Sumner Redstone is a veritable deal junkie. Many of his deals have been transformative -- bet-the-house kinds of transactions -- that built a media empire, Viacom (NYSE:VIA).

At 80, Redstone is still cutting deals. One of the most interesting forays is his pursuit of Midway Games (NYSE:MWY). The company is a developer of well-known video games such as Mortal Kombat. Since 2002, Redstone has upped his stake in the company from 8.1 million shares to 62 million, owning about 74% of the outstanding shares.

Redstone's buying has pushed up the value of Midway to a $1 billion market capitalization. He even named his daughter to the board. But, hey, when you have majority control, you can call the shots. And Redstone has always indicated that his investment is merely personal.

Well, last week Viacom filed a statement with the Securities and Exchange Commission, indicating it set up a special committee of three independent board members. The company is exploring possibilities of buying video game firms or engaging in licensing deals. For example, Viacom already has a licensing deal with THQ (NASDAQ:THQI).

Such a play makes a lot of strategic sense. Video games have exceeded the size of the movie business. Also, video game companies, such as Activision (NASDAQ:ATVI), have built strong profit centers by tying movies to gaming titles. In fact, Time Warner (NYSE:TWX) recently purchased Monolith Production, which is a developer of video games.
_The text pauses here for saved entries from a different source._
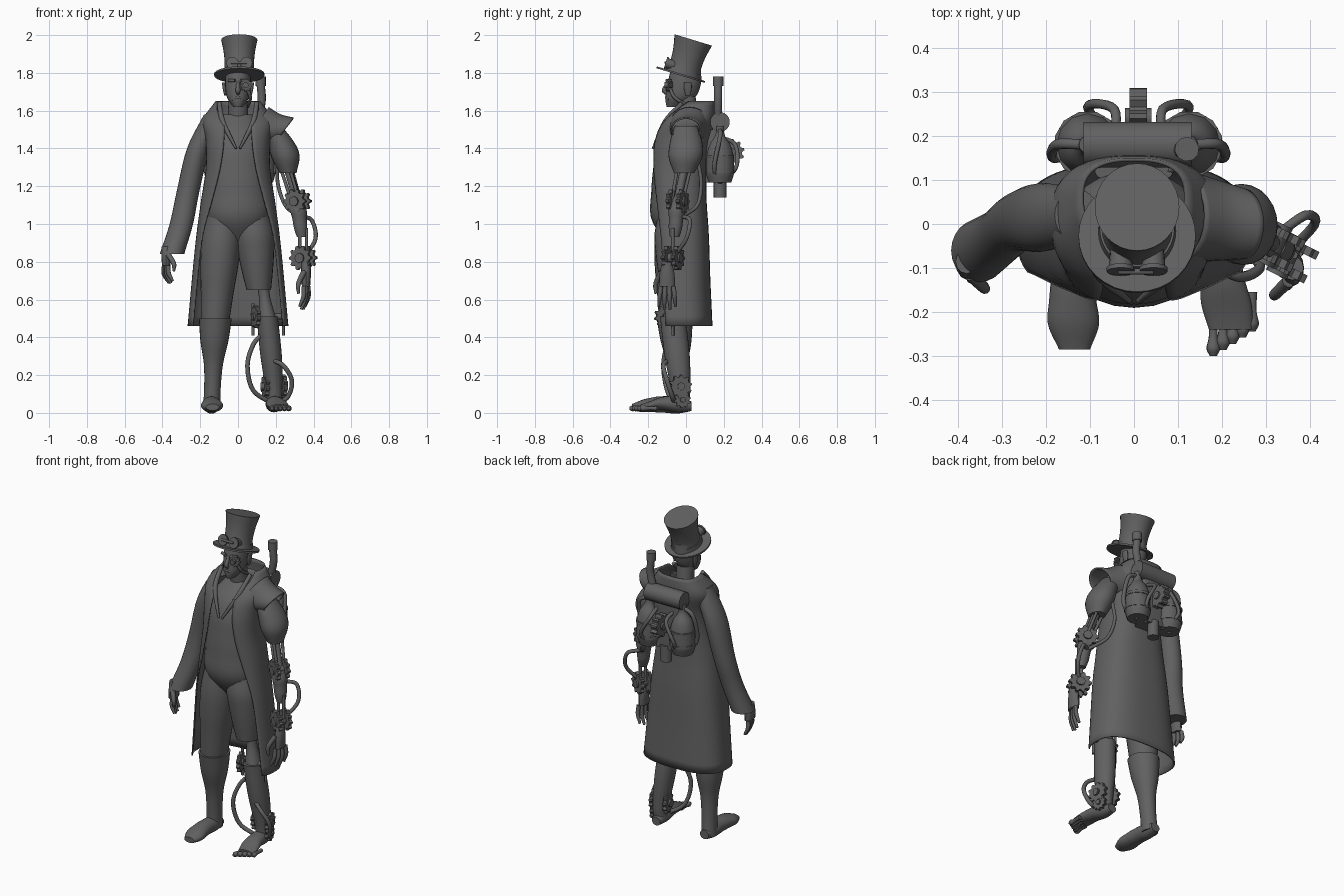
import bpy, bmesh, math
from mathutils import Vector

cube = bpy.data.objects.get("Cube")
if cube:
    bpy.data.objects.remove(cube, do_unlink=True)

grey = bpy.data.materials.new("dark_grey")
grey.use_nodes = True
grey.diffuse_color = (.12, .12, .12, 1)
grey.node_tree.nodes["Principled BSDF"].inputs["Base Color"].default_value = grey.diffuse_color


def bridge(name, rings, closed=True, caps=True):
    """Skin a list of point rings into a smooth object with sharp creases kept."""
    bm = bmesh.new()
    rows = [[bm.verts.new(point) for point in ring] for ring in rings]
    for low, high in zip(rows, rows[1:]):
        count = len(low)
        for i in range(count if closed else count - 1):
            j = (i + 1) % count
            bm.faces.new((low[i], low[j], high[j], high[i]))
    if caps and closed:
        bm.faces.new(rows[0])
        bm.faces.new(rows[-1])
    bmesh.ops.recalc_face_normals(bm, faces=bm.faces)
    mesh = bpy.data.meshes.new(name)
    bm.to_mesh(mesh)
    bm.free()
    mesh.materials.append(grey)
    mesh.shade_smooth()
    mesh.set_sharp_from_angle(angle=math.radians(40))
    obj = bpy.data.objects.new(name, mesh)
    bpy.context.collection.objects.link(obj)
    return obj


def sample(values, t):
    """Smooth curve through evenly spaced numbers or vectors, t running from start to end."""
    if len(values) == 1:
        return values[0]
    span = t * (len(values) - 1)
    i = min(int(span), len(values) - 2)
    f = span - i
    b, c = values[i], values[i + 1]
    a = values[i - 1] if i else b * 2 - c
    d = values[i + 2] if i + 2 < len(values) else c * 2 - b
    return b + (c - a) * (f / 2) + (a * 2 - b * 5 + c * 4 - d) * (f * f / 2) + (b * 3 - a - c * 3 + d) * (f ** 3 / 2)


def limb(name, path, widths, depths=(1,), axis="z", power=2, sides=24, gaps=(), caps=True):
    """Oval sections along a path; depths are ratios of the widths, gaps open the front in degrees."""
    path = [Vector(point) for point in path]
    level = "xyz".index(axis)
    across, deep = [k for k in range(3) if k != level]
    steps = 4 * max(len(path), len(widths))
    rings = []
    for step in range(steps + 1):
        t = step / steps
        centre, width = sample(path, t), sample(widths, t)
        depth = width * sample(depths, t)
        gap = math.radians(sample(gaps, t)) if gaps else 0
        ring = []
        for i in range(sides + bool(gaps)):
            angle = gap - math.pi / 2 + (math.tau - gap * 2) * i / sides
            c, s = math.cos(angle), math.sin(angle)
            point = centre.copy()
            point[across] += width * math.copysign(abs(c) ** (2 / power), c)
            point[deep] += depth * math.copysign(abs(s) ** (2 / power), s)
            ring.append(point)
        rings.append(ring)
    return bridge(name, rings, not gaps, caps)


def tube(name, path, *radii, sides=10):
    """Round tube along a path; several radii taper it."""
    path = [Vector(point) for point in path]
    steps = 6 * (len(path) - 1)
    spots = [sample(path, step / steps) for step in range(steps + 1)]
    rings, side = [], None
    for i, spot in enumerate(spots):
        along = (spots[min(i + 1, steps)] - spots[max(i - 1, 0)]).normalized()
        side = along.orthogonal() if side is None else side - along * side.dot(along)
        side.normalize()
        up = along.cross(side)
        radius = sample(radii, i / steps)
        turns = [k * math.tau / sides for k in range(sides)]
        rings.append([spot + radius * (side * math.cos(a) + up * math.sin(a)) for a in turns])
    return bridge(name, rings)


def gear(name, centre, normal, radius, teeth=10):
    """Toothed disc with a hub."""
    centre, normal = Vector(centre), normal.normalized()
    side = normal.orthogonal().normalized()
    up = normal.cross(side)
    half = normal * .01
    rings = []
    for offset in (-half, half):
        ring = []
        for k in range(teeth * 4):
            angle = k * math.tau / (teeth * 4)
            reach = radius if k % 4 < 2 else radius * .8
            ring.append(centre + offset + reach * (side * math.cos(angle) + up * math.sin(angle)))
        rings.append(ring)
    bridge(name, rings)
    tube(name + "_hub", [centre - half * 2, centre + half * 2], radius / 3)


def hand(name, wrist, size, out):
    """Hanging hand with fanned fingers; out points away from the body."""
    down, forward = Vector((0, 0, -size)), Vector((0, -.03, 0)) - out / 2
    knuckles = wrist + down * .5
    limb(name + "_palm", [wrist, knuckles], (.025, .026, .022), (1.1, 1.5, 1.9), sides=12)
    for i in range(4):
        spread = forward * (i - 1.5)
        root = knuckles + spread * .75
        tip = wrist + down * (1 - abs(i - 1.5) * .06) + spread - out
        tube(f"{name}_finger_{i}", [root, (root + tip + out) / 2, tip], .012, .012, .007)
    tube(name + "_thumb", [wrist + down * .2 + forward, wrist + down * .45 + forward * 2 - out,
                           wrist + down * .65 + forward * 2 - out], .015, .013, .007)


def thicken(obj):
    obj.modifiers.new("cloth", "SOLIDIFY").thickness = .008


# Joints that the parts hang from
left, back, up = Vector((1, 0, 0)), Vector((0, 1, 0)), Vector((0, 0, 1))
right_hip, right_knee, right_ankle = Vector((-.08, -.05, 1.04)), Vector((-.12, -.06, .5)), Vector((-.14, -.03, .02))
left_hip, left_knee, left_ankle = Vector((.08, -.05, 1.04)), Vector((.155, -.07, .51)), Vector((.19, -.03, .14))
shoulder, elbow, wrist = Vector((.25, 0, 1.34)), Vector((.315, -.045, 1.12)), Vector((.345, -.07, .82))

# Vest and trousers
limb("vest", [(0, -.05, .88), (0, -.045, 1.3), (0, .03, 1.58)], (.05, .165, .165, .16, .165, .15, .08), (.8,))
limb("right_trouser", [right_hip, right_knee], (.09, .104, .1, .087, .076), (1.1,))
limb("left_trouser", [left_hip, (.11, -.06, .65)], (.09, .104, .096, .082, .065), (1.1,))

# Long coat, open at the front, with a raised collar and lapels
thicken(limb("coat", [(0, -.02, .46), (0, -.035, 1), (0, -.03, 1.4), (0, .06, 1.65)],
             (.267, .245, .222, .195, .17, .172, .187, .12), (.6, .64, .7, .75, .87, .87, .73, .75),
             power=2.6, sides=40, gaps=(62, 60, 56, 40, 28, 20, 20, 62)))
for s in (-1, 1):
    tube("lapel", [(s * .1, -.02, 1.64), (s * .08, -.11, 1.54), (s * .01, -.175, 1.4)], .012, .014, .006)
limb("right_sleeve", [(-.13, .02, 1.58), (-.21, .015, 1.4), (-.265, .005, 1.17), (-.3, -.025, 1), (-.35, -.06, .84)],
     (.05, .06, .06, .062, .065), (1.2, 1.3, 1.1, 1, 1.1))
cape = limb("left_shoulder_cape", [(.08, .02, 1.52), (.17, .01, 1.5), (.25, 0, 1.5)],
            (.11, .095, .08), (.9, .85, .8), axis="x", caps=False)
for vertex in cape.data.vertices:
    vertex.co.x += (vertex.co.z - 1.5) * .7
thicken(cape)
limb("left_shirt_sleeve", [(.18, 0, 1.52), (.24, 0, 1.4), (.265, -.01, 1.27)], (.05, .07, .075, .045), (1.2,))

# Head and face
limb("neck", [(0, .02, 1.5), (0, 0, 1.68)], (.055, .05))
limb("head", [(0, -.065, 1.62), (0, -.03, 1.67), (0, -.01, 1.74), (0, 0, 1.82)],
     (.025, .058, .068, .064), (1.5, 1.35, 1.3, 1.25))
tube("nose", [(0, -.09, 1.75), (0, -.115, 1.71), (0, -.1, 1.69)], .008, .013, .01)
tube("mouth", [(-.03, -.09, 1.66), (0, -.105, 1.67), (.03, -.09, 1.66)], .007)
for s in (-1, 1):
    limb("ear", [(s * .067, .01, 1.68), (s * .075, .01, 1.75)], (.006, .01, .01), (2,))
    tube("brow", [(s * .015, -.1, 1.76), (s * .05, -.085, 1.76)], .009)
eye = Vector((.04, -.09, 1.735))
gear("eye_gear", eye, left - back * 3, .034, 9)
tube("eye_lens", [eye, eye - back * .025], .016)
tube("cheek_pipe", [eye, (.065, -.06, 1.67), (.05, .02, 1.62)], .009)

# Tilted top hat with goggles
parts = [limb("top_hat", [(0, 0, 0), up * .2], (.083, .078, .083, .096), (1.08,), sides=32),
         limb("hat_brim", [-back * .01, up * .01 - back * .01], (.133,), sides=32),
         limb("hat_band", [up * .01, up * .035], (.088, .085), (1.07,), sides=32)]
for s in (-1, 1):
    lens = Vector((s * .037, -.105, .042))
    parts.append(tube("goggle", [lens + back * .05, lens], .024, .028, sides=16))
    parts.append(tube("goggle_rim", [lens + back * .01, lens], .032, sides=16))
parts.append(tube("goggle_bridge", [lens, lens - left * .08], .007))
for part in parts:
    part.location = (.007, -.02, 1.783)
    part.rotation_euler.x = math.radians(-17)

# Right boot and hand
limb("right_boot", [right_knee, right_ankle], (.087, .074, .051, .044, .045), (1.1,))
limb("right_boot_foot", [(-.14, .02, .035), (-.14, -.14, .045), (-.135, -.285, .03)],
     (.03, .044, .047, .053, .058, .035), (.9, 1, .85, .6, .5), axis="y")
hand("right_hand", Vector((-.38, -.085, .88)), .2, left * -.02)

# Mechanical left arm
tube("upper_arm_bone", [shoulder, elbow], .022)
for angle in (1, 3, 5):
    offset = Vector((math.cos(angle), math.sin(angle), 0)) * .04
    tube("upper_arm_rod", [shoulder + offset, elbow + offset * .8], .009)
diagonal = (left + back * 2).normalized()
for joint in (elbow, wrist):
    for k in (-.03, .03):
        gear("arm_gear", joint + diagonal * k, diagonal, .065)
    tube("arm_axle", [joint - diagonal * .05, joint + diagonal * .05], .026)
limb("forearm", [elbow, (.337, -.06, .93)], (.03, .043, .038, .035, .025))
for k in (-.018, .018):
    tube("forearm_rod", [wrist + left * k, wrist + left * k + up * .16], .009)
tube("forearm_hose", [(.33, -.02, 1.04), (.39, .02, 1.02), (.41, 0, .92), wrist], .011)
tube("upper_arm_hose", [(.21, .06, 1.35), (.21, .08, 1.22), (.25, .06, 1.1), (.32, -.02, 1.04)], .01)
hand("left_hand", Vector((.36, -.1, .8)), .26, left * .02)

# Mechanical left leg
limb("left_knee_bone", [(.125, -.06, .72), left_knee], (.035, .03, .045), (1.1,))
limb("left_calf", [left_knee, left_ankle, left_ankle - up * .11], (.056, .057, .046, .042, .042), (1.2, 1.1))
for k in (-.075, .085):
    pivot = left_knee + left * k
    tube("knee_rod", [pivot + up * .07, pivot - up * .1], .008)
    gear("ankle_gear", left_ankle + left * k * .6, left * 4 + back, .062)
gear("knee_gear", left_knee - left * .06 - back * .04, left * 3 + back, .06)
tube("knee_axle", [left_knee - left * .08, left_knee + left * .09], .016)
tube("ankle_axle", [left_ankle - left * .07, left_ankle + left * .07], .022)
gear("heel_gear", (.235, -.02, .07), left * 4 + back, .045)
sole = Vector((.18, -.06, .05))
tube("inner_leg_hose", [(.13, -.08, .42), (.08, -.1, .36), (.05, -.12, .25), (.08, -.1, .12), sole], .012)
tube("outer_leg_hose", [(.18, -.09, .28), (.24, -.12, .25), (.285, -.1, .17), (.26, -.07, .08), sole], .012)
limb("left_foot", [(.185, .03, .035), (.2, -.12, .05), (.22, -.24, .03)],
     (.028, .046, .05, .057, .05), (.9, .9, .7, .4, .3), axis="y")
for i in range(5):
    tip = Vector((.18 + i * .022, -.3 + i * .014, .024))
    tube("toe", [tip + back * .09, tip + back * .03, tip], .012, .01, .016, .008)

# Backpack boiler: drums, bottles, hoses, gears and chimney
tube("top_drum", [(-.115, .18, 1.54), (.13, .18, 1.54)], .052, sides=20)
limb("pack_core", [(0, .15, 1.22), (0, .15, 1.5)], (.09,), (.55,), power=6)
for s in (-1, 1):
    base = Vector((s * .115 + .01, .18, 1.22))
    out = left * s
    limb("bottle", [base, base + up * .3], (.06, .074, .074, .07, .055, .025, .02), sides=12)
    for height in (.05, .13):
        tube("bottle_band", [base + up * height, base + up * (height + .016)], .077, sides=12)
    tube("bottle_side_hose", [base + up * .28, base + out * .07 + up * .24, base + out * .075 - back * .03 + up * .08, base], .012)
    inner = base - out * .06
    tube("bottle_back_hose", [inner + up * .24, inner + back * .08 + up * .2, base + back * .085 + up * .08, inner], .011)
middle = Vector((.01, .18, 1.38))
tube("lower_drum", [middle - up * .24, middle - up * .14], .034)
for k in (-.01, .01):
    gear("pack_gear", middle + back * .06 + left * k, left, .07)
tube("chimney", [(.1, .17, 1.54), (.125, .17, 1.65), (.12, .17, 1.74)], .022)
tube("chimney_mouth", [(.12, .17, 1.73), (.12, .17, 1.78)], .028)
True, Viacom may be seriously looking at buying Midway or another video game company. Mega companies always explore such possibilities. But that's not a good reason to buy a stock such as Midway, which is already up more than 200% this year. Basically, the only definitive thing an investor can glean from Viacom's filing is that the company is trying to distance itself from the conflict of interest its CEO has created. And, in this age of corporate governance and Sarbanes-Oxley, it was a smart move to, well, not play any games.

Get your game fix on the Fool's Computer & Video Gamers board.

Fool contributor Tom Taulli is the author of The EDGAR Online Guide to Decoding Financial Statements . He does not own any shares of the companies mentioned in this article.